Curiosity is not a crime (although I hear it’s killed a cat or two), but it can have some pretty dire consequences. In “The Kids Are All Right” one family of four suffers from the repercussions of some curious choices.
In this beautifully simple comedy, directed and co-written by Lisa Cholodenko, we enter the imperfect, yet comfortingly routine world of a mostly average middle class family.
This film has everything you’d expect from a California comedy…wine glasses in hand, Crate and Barrel decor, and an uncomplicated plot line.
Here’s the twist, these characters are real. Even in their most heated moments nothing is over the top or overly tragic.

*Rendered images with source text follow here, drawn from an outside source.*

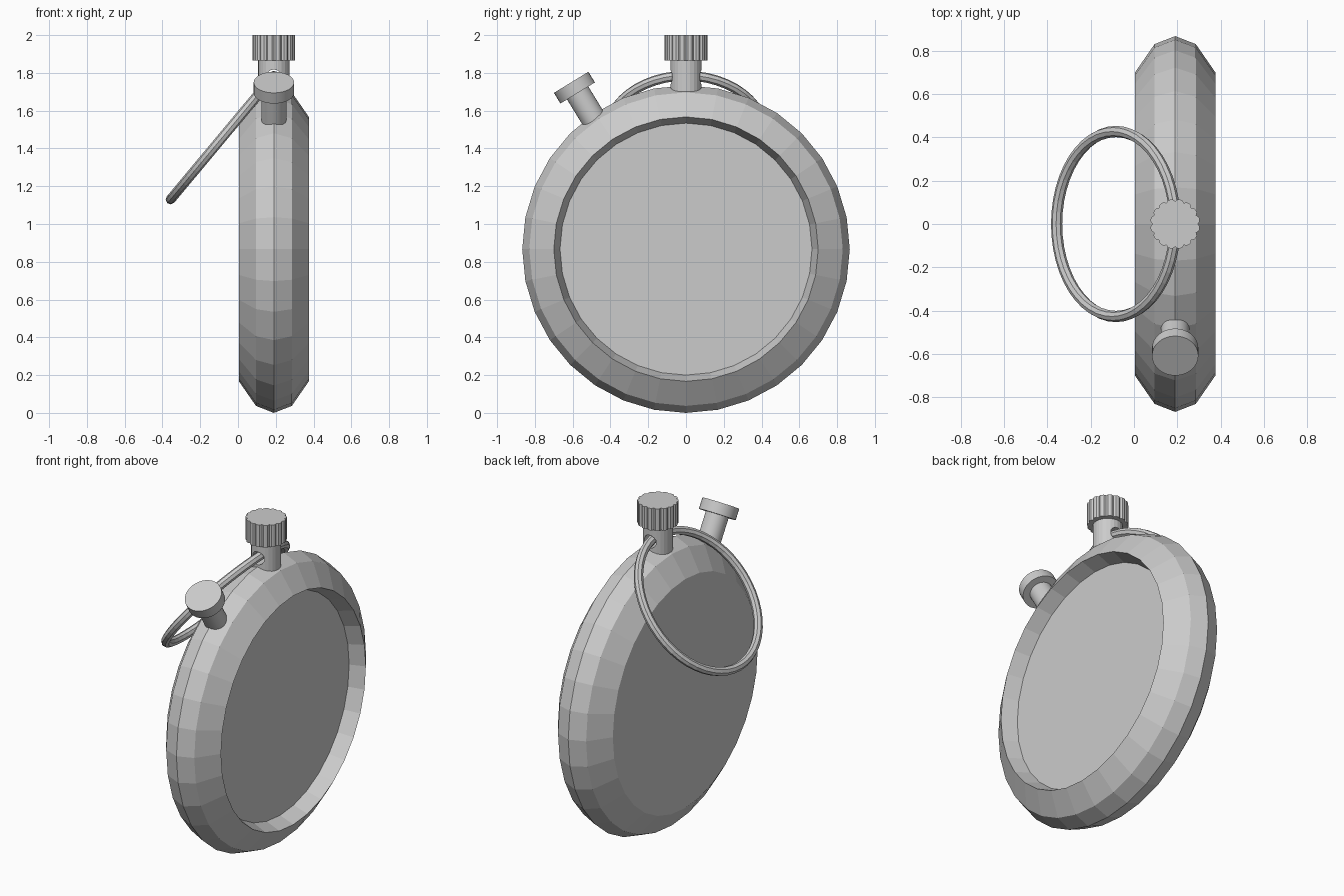
import bpy, bmesh, math
from mathutils import Vector, Matrix

cube = bpy.data.objects.get("Cube")
if cube:
    bpy.data.objects.remove(cube, do_unlink=True)

# One plain metal colour
metal = bpy.data.materials.new("grey_metal")
metal.use_nodes = True
GREY = (0.6, 0.6, 0.6, 1)
metal.diffuse_color = GREY
metal.node_tree.nodes["Principled BSDF"].inputs["Base Color"].default_value = GREY

CX = 0.19          # middle plane of the case
BODY_Z = 0.867     # case centre height and radius


def lathe(name, profile, segments, matrix, radius=lambda i: 1.0):
    """Closed solid of revolution about local z; profile holds (r, z) pairs."""
    bm = bmesh.new()
    rings = []
    for r, z in profile:
        ring = []
        for i in range(segments):
            a = math.tau * i / segments
            k = r * radius(i)
            ring.append(bm.verts.new((k * math.cos(a), k * math.sin(a), z)))
        rings.append(ring)
    for lo, hi in zip(rings, rings[1:]):
        for i in range(segments):
            j = (i + 1) % segments
            bm.faces.new((lo[i], lo[j], hi[j], hi[i]))
    bm.faces.new(rings[0][::-1])
    bm.faces.new(rings[-1])
    bmesh.ops.recalc_face_normals(bm, faces=bm.faces)
    mesh = bpy.data.meshes.new(name)
    bm.to_mesh(mesh)
    bm.free()
    obj = bpy.data.objects.new(name, mesh)
    obj.matrix_world = matrix
    mesh.materials.append(metal)
    bpy.context.collection.objects.link(obj)
    return obj


def smooth(obj):
    bpy.ops.object.select_all(action="DESELECT")
    obj.select_set(True)
    bpy.context.view_layer.objects.active = obj
    bpy.ops.object.shade_smooth_by_angle(angle=math.radians(30))


# Case: faceted disc facing +x, flat back, recessed dial
facing_x = Matrix.Translation((CX, 0, BODY_Z)) @ Matrix.Rotation(math.pi / 2, 4, "Y")
lathe("case", [(0.70, -0.185), (0.83, -0.095), (BODY_Z, 0), (0.83, 0.095),
               (0.70, 0.185), (0.667, 0.095)], 32, facing_x)

# Crown stem with a cross hole for the ring
crown_at = Matrix.Translation((CX, 0, 0))
stem = lathe("crown_stem", [(0.083, 1.66), (0.083, 1.88)], 24, crown_at)
hole = lathe("ring_hole_cutter", [(0.04, -0.2), (0.04, 0.2)], 16,
             Matrix.Translation((CX, 0, 1.778)) @ Matrix.Rotation(math.pi / 2, 4, "X"))
hole.hide_render = True
hole.hide_viewport = True
cut = stem.modifiers.new("ring_hole", "BOOLEAN")
cut.operation = "DIFFERENCE"
cut.solver = "EXACT"
cut.object = hole

# Fluted crown: rounded lobes with narrow grooves
lathe("crown", [(0.115, 1.865), (0.115, 2.0)], 64, crown_at,
      lambda i: (0.91, 0.985, 1.0, 0.985)[i % 4])

# Side push button, leaning towards -y
axis = Vector((0, -math.sin(math.radians(31.5)), math.cos(math.radians(31.5))))
button_at = (Matrix.Translation((CX, -0.608, 1.75))
             @ axis.to_track_quat("Z", "Y").to_matrix().to_4x4())
smooth(lathe("button_stem", [(0.066, -0.30), (0.066, -0.05)], 32, button_at))
smooth(lathe("button_cap", [(0.107, -0.066), (0.107, 0)], 32, button_at))

# Hanging ring, passing through the crown stem and tilted back
top, low = Vector((CX, 0, 1.785)), Vector((-0.357, 0, 1.13))
centre, along = (top + low) / 2, (top - low)
tilt = math.atan2(along.z, along.x)
bpy.ops.mesh.primitive_torus_add(
    major_segments=48, minor_segments=8, major_radius=along.length / 2,
    minor_radius=0.026, location=centre, rotation=(0, -tilt, 0))
ring = bpy.context.object
ring.name = "hanging_ring"
ring.data.materials.append(metal)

Nic (Annette Bening) is a straight-laced, slightly over-protective doctor, while Jules (Julianne Moore) is a bit more of a free spirit who’s just decided to break into the landscaping market.
“The Moms,” as their children, Laser (Josh Hutcherson) and Joni (Mia Wasikowska), like to call them, are as mis-matched as you can imagine and that’s exactly what makes this couple, married for more than 20 years, perfect for each other.
It’s the summer before their elder child, Joni, leaves for college and at the request of Laser, the two kids go in search of their mothers’ sperm donor, and consequently the biological father of these half-siblings.
Paul (Mark Ruffalo), who turns out to own his own organic restaurant nearby, is not exactly what Laser had in mind and so much more than Joni expected when the two first meet him.
When Nic and Jules are brought in on the secret, the jury remains equally split. Paul’s hippie, laid back organic restaurant ways are intriguing to Jules and off-putting to Nic.
What follows is a whirlwind of getting past first impressions, planting, plotting, drinking, and heterosexual infidelity.
I’m not one for spoiling endings so I’ll leave it at that.
What makes this film memorable are the incredible yet familiar relationships it presents. Bening and Moore serve as a spellbinding and talented foundation for this family and cast.
Much like the family it is centered on “The Kids Are All Right” is a contradiction of multi-dimensional simplicity and extraordinary character.
It’s not flashy or gag-ridden. It’s funny on its own merits and equally sentimental.
In the end, the wine glasses are still in place, the Crate and Barrel decor is still stunning, and the plot line remains uncomplicated.
We don’t know what’s going to happen. Yet, the strength of these characters leaves us with the feeling that everyone, much like the kids, is going to be all right.